As noted in my review, the Zoolander character first emerged during some VH1 Fashion Awards Skits. The disc includes both the 1996 edition (two minutes, 48 seconds) and the 1997 take (three minutes, 54 seconds). While not any funnier than Stiller’s material in the movie, these are cool to see since they show the earliest incarnation of the Zoolander part. I’m happy to find them on the disc.
Breakdance Fight Researsal runs four minutes, 29 seconds and offers what it describes. We see video footage of the choreography for this climactic sequence. The reel adds a fun look behind the scenes.
In the Photo Galleries section we find three subsections. It includes “Derek’s Portfolio” (eight shots), “Hansel’s Portfolio” (12 images), and “Zoolander Production Stills” (19 snaps). The two portfolios are fun to see since they give us clearer views of material from the film. The production shots feel more ordinary.

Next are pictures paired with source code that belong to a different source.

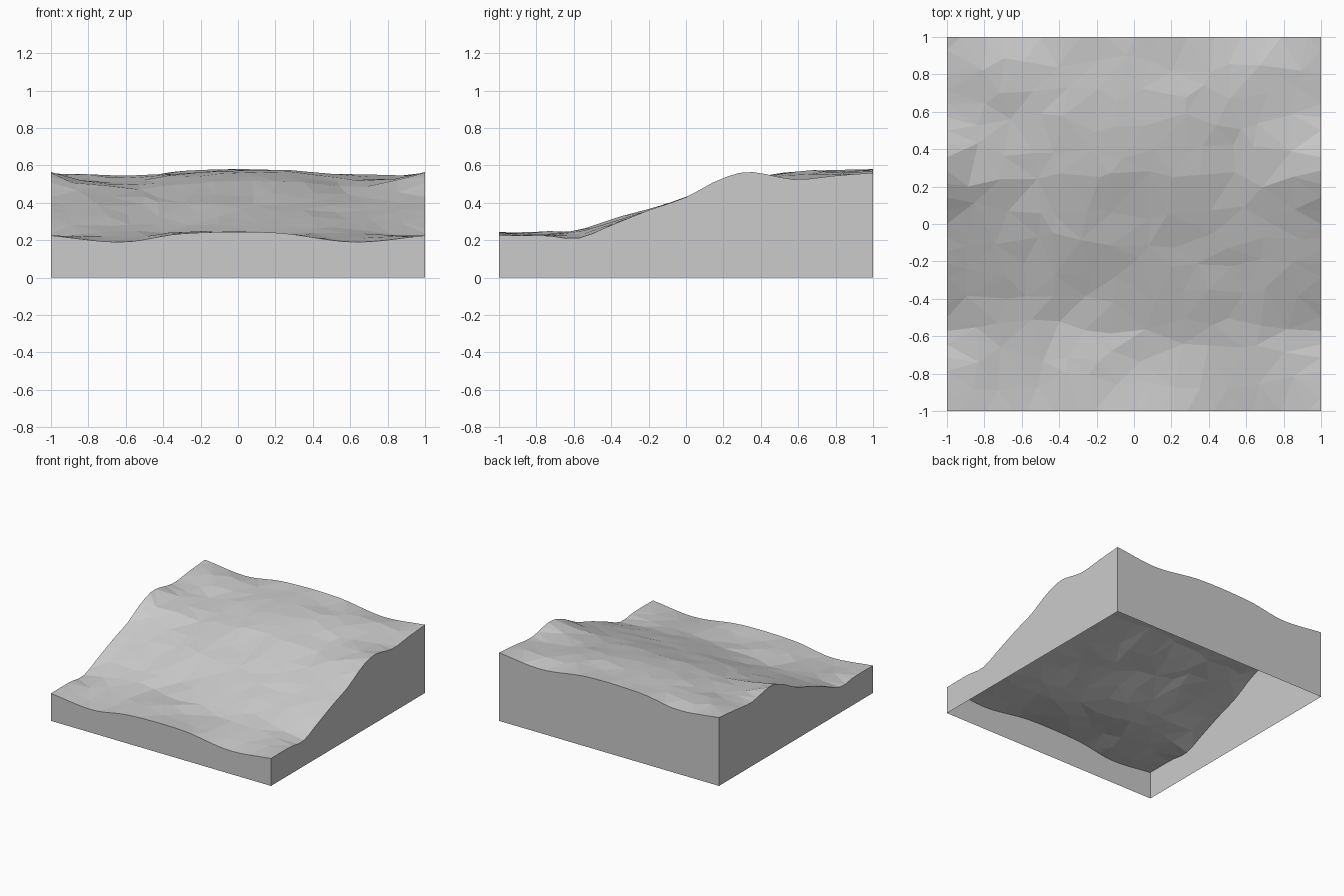
import bpy, bmesh, random
from mathutils import Vector
from mathutils.geometry import delaunay_2d_cdt

if "Cube" in bpy.data.objects:
    bpy.data.objects.remove(bpy.data.objects["Cube"])
random.seed(7)

# Stone colour
stone = bpy.data.materials.new("plain_grey")
stone.use_nodes = True
GREY = (0.6, 0.6, 0.6, 1)
stone.diffuse_color = GREY
stone.node_tree.nodes["Principled BSDF"].inputs["Base Color"].default_value = GREY

# Slope cross-sections: heights across x at each y
XS = [-1, -.62, -.3, .2, .62, 1]
SLOPE = {
    -1: [.225, .19, .235, .24, .19, .225],
    -.75: [.225, .205, .245, .225, .23, .225],
    -.58: [.21, .235, .235, .25, .25, .21],
    -.4: [.28, .28, .275, .31, .3, .28],
    -.2: [.36, .345, .355, .37, .36, .36],
    0: [.43, .41, .42, .43, .42, .43],
    .17: [.52, .46, .475, .49, .47, .52],
    .33: [.565, .49, .515, .53, .5, .565],
    .58: [.525, .51, .55, .57, .53, .525],
    .8: [.545, .55, .56, .57, .55, .545],
    1: [.56, .525, .57, .575, .525, .56],
}
YS = list(SLOPE)


def spline(ts, vs, t):
    """Smooth curve through the values vs at the stations ts."""
    i = max(k for k in range(len(ts) - 1) if ts[k] <= t or k == 0)

    def tangent(k):
        a, b = max(k - 1, 0), min(k + 1, len(ts) - 1)
        return (vs[b] - vs[a]) / (ts[b] - ts[a])
    h = ts[i + 1] - ts[i]
    u = (t - ts[i]) / h
    w = u * u * (3 - 2 * u)
    return (vs[i] * (1 - w) + vs[i + 1] * w + h * u * (1 - u)
            * (tangent(i) * (1 - u) - tangent(i + 1) * u))


def height(x, y):
    return spline(YS, [spline(XS, SLOPE[k], x) for k in YS], y)


# Ground plan: fine rim points, scattered points inside
RIM, CELLS = 28, 13
corners = [Vector((-1, -1)), Vector((1, -1)), Vector((1, 1)), Vector((-1, 1))]
rim = [a.lerp(b, i / RIM) for a, b in zip(corners, corners[1:] + corners[:1])
       for i in range(RIM)]
step = 2 / CELLS
inside = [Vector(((i - CELLS / 2 + random.uniform(-.35, .35)) * step,
                  (j - CELLS / 2 + random.uniform(-.35, .35)) * step))
          for i in range(1, CELLS) for j in range(1, CELLS)]
n = len(rim)
loop = [(i, (i + 1) % n) for i in range(n)]
plan, _, faces, *_ = delaunay_2d_cdt(rim + inside, loop, [], 1, 1e-5)


def make_object(name, bm):
    mesh = bpy.data.meshes.new(name)
    bm.to_mesh(mesh)
    bm.free()
    mesh.materials.append(stone)
    obj = bpy.data.objects.new(name, mesh)
    bpy.context.collection.objects.link(obj)


# Faceted hillside surface
bm = bmesh.new()
verts = [bm.verts.new((p.x, p.y, height(*p) + (
    random.uniform(-.006, .006) if max(abs(p.x), abs(p.y)) < .98 else 0)))
    for p in plan]
for f in faces:
    bm.faces.new([verts[i] for i in f])
bm.normal_update()
bmesh.ops.reverse_faces(bm, faces=[f for f in bm.faces if f.normal.z < 0])
make_object("hillside_surface", bm)

# Four side walls, open underneath
bm = bmesh.new()
top = [bm.verts.new((p.x, p.y, height(*p))) for p in rim]
base = [bm.verts.new((p.x, p.y, 0)) for p in rim]
for i, j in loop:
    bm.faces.new((base[i], base[j], top[j], top[i]))
make_object("side_walls", bm)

Zoolander includes a music video for the Wiseguys’ “Start the Commotion”. This clip uses the standard mix of shots from the film intercut with lip-synch images of the band. Actually, the latter elements seem more clever than usual, as they feature the performers in outfits that emulate various performers, but it remains a pretty ordinary video.
Tons of short pieces show up in the Promo Spots domain. “PSAs” offers six phony public service announcements from Zoolander; they fill a total of two minutes, one second. “MTV Cribs” gives us three 30-second bits, while “Interstitials” contributes an additional six clips, each of which lasts between 20 and 30 seconds. All of these are fairly similar promotional pieces that usually show Derek as he spouts inanities. They get a little redundant after a while, but they still offer amusing material.
In addition to a teaser for Zoolander 2, we find an Easter Egg. If you click left from “Breakdance Fight Rehearsal” in “Zoolander’s Closet”, you’ll highlight a “Z”. Press “enter” to see a two-minute, 49-second reel that shows rehearsals for the “walk-off” scene. Along with narration from Stiller, it becomes a fun extra.
While Zoolander has enough entertaining material to warrant a look, it suffers from the blandness of its star. When the lead actor is the worst thing about a movie, that becomes a trap from which it can’t escape. The Blu-ray provides generally solid picture and audio along with an often enjoyable set of supplements. Zoolander ends up as a spotty comedy.
Release note: starting December 1, 2015, the Zoolander Blu-ray will be a Wal-Mart exclusive for two months. The Blu-ray will hit other outlets February 2, 2016.
To rate this film, visit the DVD review of ZOOLANDER